**Data records:**
■ ■ ■ ■
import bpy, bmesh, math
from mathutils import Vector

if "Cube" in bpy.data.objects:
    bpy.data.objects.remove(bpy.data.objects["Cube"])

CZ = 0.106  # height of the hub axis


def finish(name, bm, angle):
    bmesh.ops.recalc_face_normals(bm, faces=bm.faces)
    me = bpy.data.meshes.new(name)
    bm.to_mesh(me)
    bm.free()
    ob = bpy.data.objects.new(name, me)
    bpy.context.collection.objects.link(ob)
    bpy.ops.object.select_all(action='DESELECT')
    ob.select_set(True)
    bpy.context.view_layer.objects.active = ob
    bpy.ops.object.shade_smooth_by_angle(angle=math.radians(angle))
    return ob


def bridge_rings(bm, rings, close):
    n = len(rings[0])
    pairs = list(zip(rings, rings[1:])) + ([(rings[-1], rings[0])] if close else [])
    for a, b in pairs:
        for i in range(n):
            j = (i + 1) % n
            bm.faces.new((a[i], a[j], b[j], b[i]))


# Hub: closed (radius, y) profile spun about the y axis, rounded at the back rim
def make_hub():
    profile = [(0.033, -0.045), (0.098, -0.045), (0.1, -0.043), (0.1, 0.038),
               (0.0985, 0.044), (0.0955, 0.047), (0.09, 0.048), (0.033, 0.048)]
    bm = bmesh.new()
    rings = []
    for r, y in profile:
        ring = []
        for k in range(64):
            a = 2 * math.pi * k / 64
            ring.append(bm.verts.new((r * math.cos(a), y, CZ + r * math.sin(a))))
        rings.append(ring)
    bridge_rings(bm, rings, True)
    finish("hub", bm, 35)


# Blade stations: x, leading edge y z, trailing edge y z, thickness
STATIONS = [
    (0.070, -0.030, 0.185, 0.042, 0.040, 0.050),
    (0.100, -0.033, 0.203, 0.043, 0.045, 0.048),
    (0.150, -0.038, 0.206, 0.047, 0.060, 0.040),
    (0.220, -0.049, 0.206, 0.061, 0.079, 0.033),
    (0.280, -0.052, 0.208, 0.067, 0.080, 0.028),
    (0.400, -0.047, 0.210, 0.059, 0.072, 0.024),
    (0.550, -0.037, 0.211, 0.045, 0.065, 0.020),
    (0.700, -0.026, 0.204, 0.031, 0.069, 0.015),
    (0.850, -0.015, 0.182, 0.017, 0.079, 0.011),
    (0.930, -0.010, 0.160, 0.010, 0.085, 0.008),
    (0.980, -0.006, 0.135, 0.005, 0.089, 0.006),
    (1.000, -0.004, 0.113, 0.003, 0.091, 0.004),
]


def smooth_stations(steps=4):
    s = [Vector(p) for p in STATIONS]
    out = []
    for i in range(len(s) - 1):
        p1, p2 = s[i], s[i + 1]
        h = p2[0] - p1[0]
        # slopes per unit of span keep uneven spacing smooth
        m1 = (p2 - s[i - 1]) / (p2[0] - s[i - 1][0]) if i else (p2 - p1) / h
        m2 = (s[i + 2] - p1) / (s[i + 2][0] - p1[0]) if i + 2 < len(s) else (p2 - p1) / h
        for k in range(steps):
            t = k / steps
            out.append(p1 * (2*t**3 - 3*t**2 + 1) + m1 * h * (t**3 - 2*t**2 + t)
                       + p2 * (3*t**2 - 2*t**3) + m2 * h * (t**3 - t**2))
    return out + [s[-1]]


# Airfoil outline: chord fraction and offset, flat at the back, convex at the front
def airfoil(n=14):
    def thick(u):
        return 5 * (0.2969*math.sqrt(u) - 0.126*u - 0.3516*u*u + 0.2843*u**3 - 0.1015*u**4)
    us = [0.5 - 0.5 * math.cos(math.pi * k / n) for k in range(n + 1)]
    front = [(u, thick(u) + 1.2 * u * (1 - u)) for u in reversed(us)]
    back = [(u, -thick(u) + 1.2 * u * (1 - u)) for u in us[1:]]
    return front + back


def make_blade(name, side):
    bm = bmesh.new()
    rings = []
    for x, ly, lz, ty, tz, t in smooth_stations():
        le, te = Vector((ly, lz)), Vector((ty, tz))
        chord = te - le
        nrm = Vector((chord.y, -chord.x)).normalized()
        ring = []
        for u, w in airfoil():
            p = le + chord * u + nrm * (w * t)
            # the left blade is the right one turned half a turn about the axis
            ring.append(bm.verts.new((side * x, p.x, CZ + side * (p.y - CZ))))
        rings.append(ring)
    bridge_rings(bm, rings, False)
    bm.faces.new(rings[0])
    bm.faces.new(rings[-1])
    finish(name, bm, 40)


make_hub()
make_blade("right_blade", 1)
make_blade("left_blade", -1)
■ ■ ■ ■
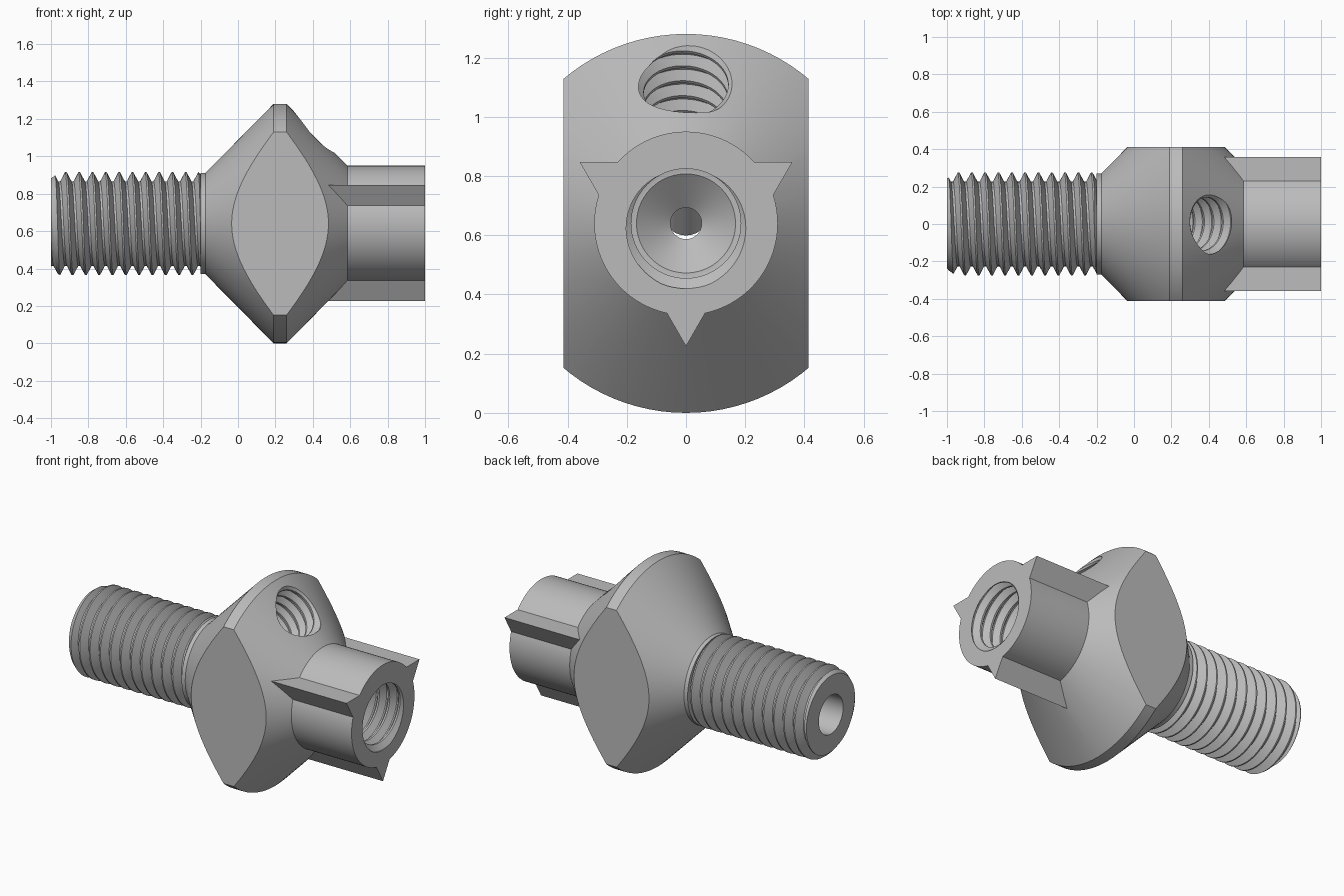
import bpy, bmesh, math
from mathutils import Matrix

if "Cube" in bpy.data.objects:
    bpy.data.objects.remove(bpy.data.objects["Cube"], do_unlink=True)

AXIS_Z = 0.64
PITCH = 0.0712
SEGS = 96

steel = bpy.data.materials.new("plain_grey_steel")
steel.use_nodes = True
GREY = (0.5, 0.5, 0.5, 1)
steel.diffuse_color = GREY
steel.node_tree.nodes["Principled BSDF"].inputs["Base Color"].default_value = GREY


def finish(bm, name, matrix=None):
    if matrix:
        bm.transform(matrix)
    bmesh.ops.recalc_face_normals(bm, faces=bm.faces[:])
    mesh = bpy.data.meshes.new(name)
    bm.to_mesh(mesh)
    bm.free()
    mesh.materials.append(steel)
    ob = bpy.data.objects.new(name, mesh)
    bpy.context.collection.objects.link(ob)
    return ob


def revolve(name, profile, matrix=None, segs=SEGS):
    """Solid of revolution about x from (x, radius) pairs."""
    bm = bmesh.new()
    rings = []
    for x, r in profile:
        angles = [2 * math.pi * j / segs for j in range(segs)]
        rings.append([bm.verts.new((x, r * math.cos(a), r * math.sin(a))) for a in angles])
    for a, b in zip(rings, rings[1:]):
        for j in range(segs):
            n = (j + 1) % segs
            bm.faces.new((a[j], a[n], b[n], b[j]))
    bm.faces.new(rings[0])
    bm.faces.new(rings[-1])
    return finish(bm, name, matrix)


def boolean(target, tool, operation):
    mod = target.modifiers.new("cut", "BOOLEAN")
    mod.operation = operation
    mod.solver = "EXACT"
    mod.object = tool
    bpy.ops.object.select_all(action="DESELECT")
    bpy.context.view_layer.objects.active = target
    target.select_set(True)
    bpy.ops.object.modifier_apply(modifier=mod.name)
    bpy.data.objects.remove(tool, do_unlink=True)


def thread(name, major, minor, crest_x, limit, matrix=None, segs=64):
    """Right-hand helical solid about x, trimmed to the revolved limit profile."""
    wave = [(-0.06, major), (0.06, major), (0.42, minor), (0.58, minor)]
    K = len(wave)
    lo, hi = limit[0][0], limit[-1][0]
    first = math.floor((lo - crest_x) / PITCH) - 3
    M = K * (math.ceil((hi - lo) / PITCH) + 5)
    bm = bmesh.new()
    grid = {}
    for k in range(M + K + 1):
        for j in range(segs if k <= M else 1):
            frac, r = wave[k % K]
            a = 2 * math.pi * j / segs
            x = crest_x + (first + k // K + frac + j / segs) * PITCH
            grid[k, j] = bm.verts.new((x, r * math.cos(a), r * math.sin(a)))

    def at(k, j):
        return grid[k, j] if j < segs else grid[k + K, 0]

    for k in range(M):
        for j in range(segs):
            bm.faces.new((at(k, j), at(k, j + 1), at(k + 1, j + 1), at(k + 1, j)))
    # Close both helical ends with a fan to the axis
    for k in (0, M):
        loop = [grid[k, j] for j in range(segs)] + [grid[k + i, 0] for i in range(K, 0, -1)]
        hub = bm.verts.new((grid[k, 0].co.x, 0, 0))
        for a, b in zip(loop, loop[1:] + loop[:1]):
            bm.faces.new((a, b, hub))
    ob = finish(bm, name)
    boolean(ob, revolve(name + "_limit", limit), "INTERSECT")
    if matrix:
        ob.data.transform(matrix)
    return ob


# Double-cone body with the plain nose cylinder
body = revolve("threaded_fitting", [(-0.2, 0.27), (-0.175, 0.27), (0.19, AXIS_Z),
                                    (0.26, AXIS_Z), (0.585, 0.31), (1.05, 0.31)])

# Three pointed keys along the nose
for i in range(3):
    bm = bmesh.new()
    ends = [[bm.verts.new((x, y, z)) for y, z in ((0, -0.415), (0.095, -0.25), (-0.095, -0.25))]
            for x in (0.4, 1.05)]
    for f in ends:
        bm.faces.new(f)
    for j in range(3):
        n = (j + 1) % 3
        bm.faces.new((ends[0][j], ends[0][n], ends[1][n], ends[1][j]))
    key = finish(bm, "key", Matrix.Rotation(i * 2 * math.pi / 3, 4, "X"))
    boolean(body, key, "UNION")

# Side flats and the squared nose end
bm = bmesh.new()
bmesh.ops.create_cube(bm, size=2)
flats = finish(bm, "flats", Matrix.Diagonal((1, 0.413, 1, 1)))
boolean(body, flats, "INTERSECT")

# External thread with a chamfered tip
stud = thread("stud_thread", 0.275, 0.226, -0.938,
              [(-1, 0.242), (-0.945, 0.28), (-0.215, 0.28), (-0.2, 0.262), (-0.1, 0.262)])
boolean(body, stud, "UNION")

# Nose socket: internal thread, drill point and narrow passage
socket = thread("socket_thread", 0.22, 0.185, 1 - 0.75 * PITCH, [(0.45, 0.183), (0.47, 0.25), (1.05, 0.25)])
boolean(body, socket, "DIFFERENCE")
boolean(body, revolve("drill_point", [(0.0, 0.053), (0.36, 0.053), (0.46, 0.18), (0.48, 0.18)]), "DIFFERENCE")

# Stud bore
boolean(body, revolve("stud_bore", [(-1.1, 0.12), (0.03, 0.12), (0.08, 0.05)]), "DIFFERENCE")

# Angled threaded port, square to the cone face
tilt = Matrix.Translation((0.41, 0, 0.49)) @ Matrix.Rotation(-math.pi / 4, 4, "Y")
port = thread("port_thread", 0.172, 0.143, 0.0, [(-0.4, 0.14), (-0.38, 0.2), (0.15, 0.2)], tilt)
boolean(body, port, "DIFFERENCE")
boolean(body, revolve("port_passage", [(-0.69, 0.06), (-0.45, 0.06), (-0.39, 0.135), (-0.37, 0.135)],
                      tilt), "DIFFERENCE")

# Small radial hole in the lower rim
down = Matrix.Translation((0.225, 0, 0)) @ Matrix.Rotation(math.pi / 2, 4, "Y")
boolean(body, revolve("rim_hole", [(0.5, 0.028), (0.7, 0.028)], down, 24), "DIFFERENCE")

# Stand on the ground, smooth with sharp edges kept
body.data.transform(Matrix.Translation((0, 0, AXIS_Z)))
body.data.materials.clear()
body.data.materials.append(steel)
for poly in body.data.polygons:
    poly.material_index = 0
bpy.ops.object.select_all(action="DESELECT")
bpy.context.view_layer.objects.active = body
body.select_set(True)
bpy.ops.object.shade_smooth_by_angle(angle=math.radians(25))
■ ■ ■ ■
**Your goal:**
All lines above from the line with "body.data.transform(Matrix.Translation((0, 0, AXIS_Z)))" through the line with "bpy.ops.object.shade_smooth_by_angle(angle=math.radians(25))", both included, are to be set down exactly, with nothing else.

**Written answer:**
body.data.transform(Matrix.Translation((0, 0, AXIS_Z)))
body.data.materials.clear()
body.data.materials.append(steel)
for poly in body.data.polygons:
    poly.material_index = 0
bpy.ops.object.select_all(action="DESELECT")
bpy.context.view_layer.objects.active = body
body.select_set(True)
bpy.ops.object.shade_smooth_by_angle(angle=math.radians(25))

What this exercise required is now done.